Impact of formal measures on the assessment process

A candidate was nominated as a management board member at a trust office on which we had imposed an administrative fine and an instruction. The deficiencies leading to these measures could not be attributed to the candidate, whom we already knew as an adequate board member of the trust office's parent company. In close consultation with us, the candidate had set a firm new course at the parent company, and planned to implement the same approach at the subsidiary company. We therefore assessed the candidate as fit for the position without interviewing him.

Time commitment

We invited a candidate for a supervisory board membership for an interview because she also held a demanding position in another sector. During the interview, she appeared to be well-informed of the developments within the institution and Solvency II. Moreover, she provided examples of additional related activities, such as attending committee meetings as an observer. We therefore found that the candidate could devote sufficient time to her proposed position as a supervisory board member, and issued a positive decision.

Experience abroad

We asked a proposed director of an insurance company who had gained extensive experience at several foreign insurance companies about his vision of the Dutch insurance market. His response revealed that he had come to the interview well-prepared. He was familiar with the Dutch insurance market, was able to explain the insurance company's strategy and set out how he intended to follow up on it as a management board member. The candidate's international perspective clearly provided added value to the board as a whole. We therefore issued a positive decision.

Added value to the board as a whole
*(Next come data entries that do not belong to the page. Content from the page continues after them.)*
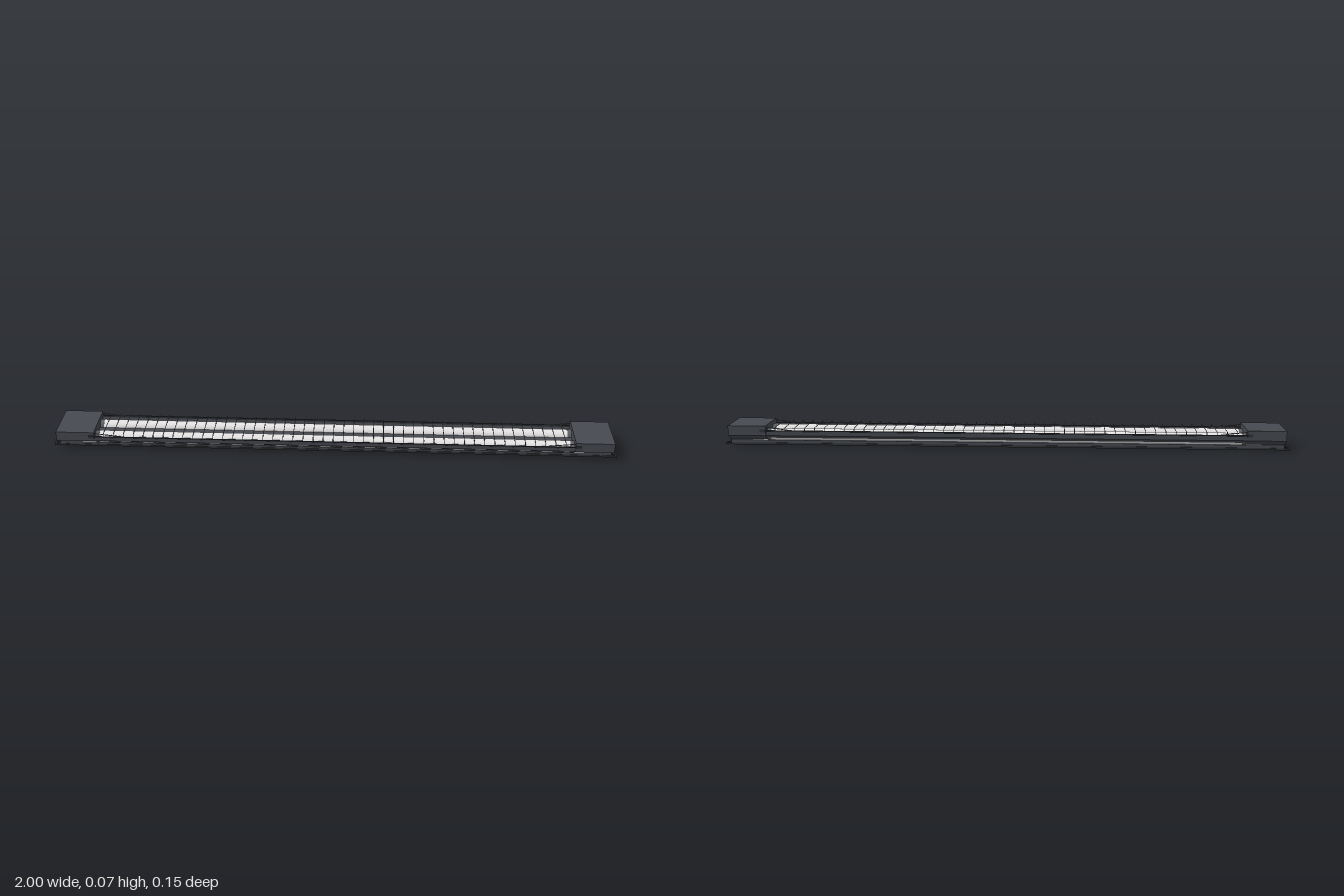
import * as THREE from 'three';

const mat = (name, color, side = THREE.FrontSide) => {
  const m = new THREE.MeshStandardMaterial({ color, side });
  m.name = name;
  return m;
};

export function createModel() {
  const root = new THREE.Group();
  root.name = 'twinTubeLight';
  const housing = mat('housingGrey', 0x464950);
  const dark = mat('darkGrey', 0x303236);
  const glass = mat('tubeWhite', 0xe6e4e4);
  const wire = mat('wireGrey', 0x5a5d62);

  const add = (name, geo, m, x = 0, y = 0, z = 0) => {
    const mesh = new THREE.Mesh(geo, m);
    mesh.name = name;
    mesh.position.set(x, y, z);
    root.add(mesh);
    return mesh;
  };
  const box = (name, w, h, d, m, x, y, z) => add(name, new THREE.BoxGeometry(w, h, d), m, x, y, z);
  // symmetric cross-section, given as half outline [z, y], extruded along x
  const profile = (half, x0, x1) => {
    const pts = [...half, ...half.slice().reverse().map(([z, y]) => [-z, y])];
    const s = new THREE.Shape(pts.map(([z, y]) => new THREE.Vector2(z, y)));
    const g = new THREE.ExtrudeGeometry(s, { depth: x1 - x0, bevelEnabled: false });
    return g.rotateY(Math.PI / 2).translate(x0, 0, 0);
  };
  const rod = (name, r, len, m, x, y, z, sides = 16) =>
    add(name, new THREE.CylinderGeometry(r, r, len, sides).rotateZ(Math.PI / 2), m, x, y, z);

  // long tray with a trough for each tube and a low centre ridge
  add('tray', profile([
    [0.041, 0.006], [0.041, 0.018], [0.071, 0.039], [0.071, 0.056],
    [0.067, 0.056], [0.061, 0.034], [0.046, 0.018], [0.028, 0.018], [0.014, 0.042],
  ], -0.846, 0.846), housing);
  add('baseRail', profile([[0.043, 0], [0.043, 0.007]], -0.96, 0.96), dark);

  // end caps
  for (const s of [-1, 1]) {
    add('endCap', profile([
      [0.042, 0.006], [0.042, 0.019], [0.074, 0.039], [0.074, 0.074],
    ], s < 0 ? -0.98 : 0.845, s < 0 ? -0.845 : 0.98), housing);
    // cable socket on the end face
    box('socketFrame', 0.006, 0.014, 0.02, dark, s * 0.981, 0.028, 0);
    box('socketPlug', 0.006, 0.006, 0.012, housing, s * 0.983, 0.028, 0);
    box('socketLip', 0.006, 0.003, 0.02, dark, s * 0.981, 0.018, 0);
  }

  // slotted mounting feet
  const foot = new THREE.Shape();
  foot.moveTo(0, -0.014).lineTo(0.05, -0.014).lineTo(0.05, 0.014).lineTo(0, 0.014).closePath();
  const slot = new THREE.Path();
  slot.absellipse(0.04, 0, 0.006, 0.007, 0, Math.PI * 2, true);
  foot.holes.push(slot);
  const footGeo = new THREE.ExtrudeGeometry(foot, { depth: 0.006, bevelEnabled: false, curveSegments: 8 })
    .rotateX(-Math.PI / 2);
  for (const s of [-1, 1]) for (const t of [-1, 1]) {
    const f = add('mountingFoot', footGeo, dark, s * 0.95, 0, t * 0.03);
    if (s < 0) f.rotation.y = Math.PI;
  }

  for (const t of [-1, 1]) {
    // lamps and their holders
    rod('lampTube', 0.021, 1.67, glass, 0, 0.038, t * 0.037, 24);
    for (const s of [-1, 1]) rod('lampHolder', 0.0215, 0.014, wire, s * 0.838, 0.038, t * 0.037, 24);
    // guard side rails and pale seam under the tray
    rod('guardRail', 0.0022, 1.69, dark, 0, 0.057, t * 0.073, 8);
    box('traySeam', 1.8, 0.002, 0.002, glass, 0, 0.0185, t * 0.042);
    // clips on the cap sides
    for (const s of [-1, 1]) box('capClip', 0.02, 0.01, 0.004, dark, s * 0.855, 0.057, t * 0.075);
    // sloping end stays of the guard
    for (const s of [-1, 1]) {
      const stay = new THREE.LineCurve3(
        new THREE.Vector3(s * 0.845, 0.068, t * 0.069), new THREE.Vector3(s * 0.74, 0.056, t * 0.069));
      add('guardStay', new THREE.TubeGeometry(stay, 1, 0.0015, 6), wire);
    }
  }

  // wire hoops over the lamps
  const path = new THREE.CurvePath();
  const pts = [[-0.073, 0.056], [-0.066, 0.068], [0.066, 0.068], [0.073, 0.056]]
    .map(([z, y]) => new THREE.Vector3(0, y, z));
  for (let i = 0; i < 3; i++) path.add(new THREE.LineCurve3(pts[i], pts[i + 1]));
  const hoop = new THREE.TubeGeometry(path, 24, 0.0012, 6);
  const n = 47;
  for (let i = 0; i < n; i++) add('guardHoop', hoop, wire, (i - (n - 1) / 2) * 0.0353);

  return root;
}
A candidate's CV revealed that she had organisational and executive skills, but lacked relevant knowledge about pensions. We therefore invited her for an assessment interview. The candidate took the initiative during the interview, and her responses to our questions about organisational policy and fund-specific characteristics were well-substantiated. She also indicated relevant improvement objectives, and the role she intended to play in achieving them. Her lack of knowledge about pensions could temporarily be compensated for by the other board members. We therefore issued a positive decision.

Motivation for career step

An experienced director of a subsidiary of a large financial enterprise moved to a much smaller financial enterprise in the same sector. Although the application file seemed to be in order, it was not clear to us why the candidate had decided on this career move. We therefore invited him for an assessment interview. During the interview, he explained that he wanted to take a step back, but at the same time wished to contribute his knowledge to a company where he could still make a difference. If this motivation had been included in the file, it would not have been necessary to interview him. We issued a positive decision.

sector

  • Banks
  • Clearing & Settlement Systems
  • Clearing institutions
  • Collective investment schemes
  • Electronic money institutions
  • Exchange transaction
  • Insurers
  • Investment firms
  • Payment institutions
  • Pension funds
  • Premium Pension institutions
  • Trust offices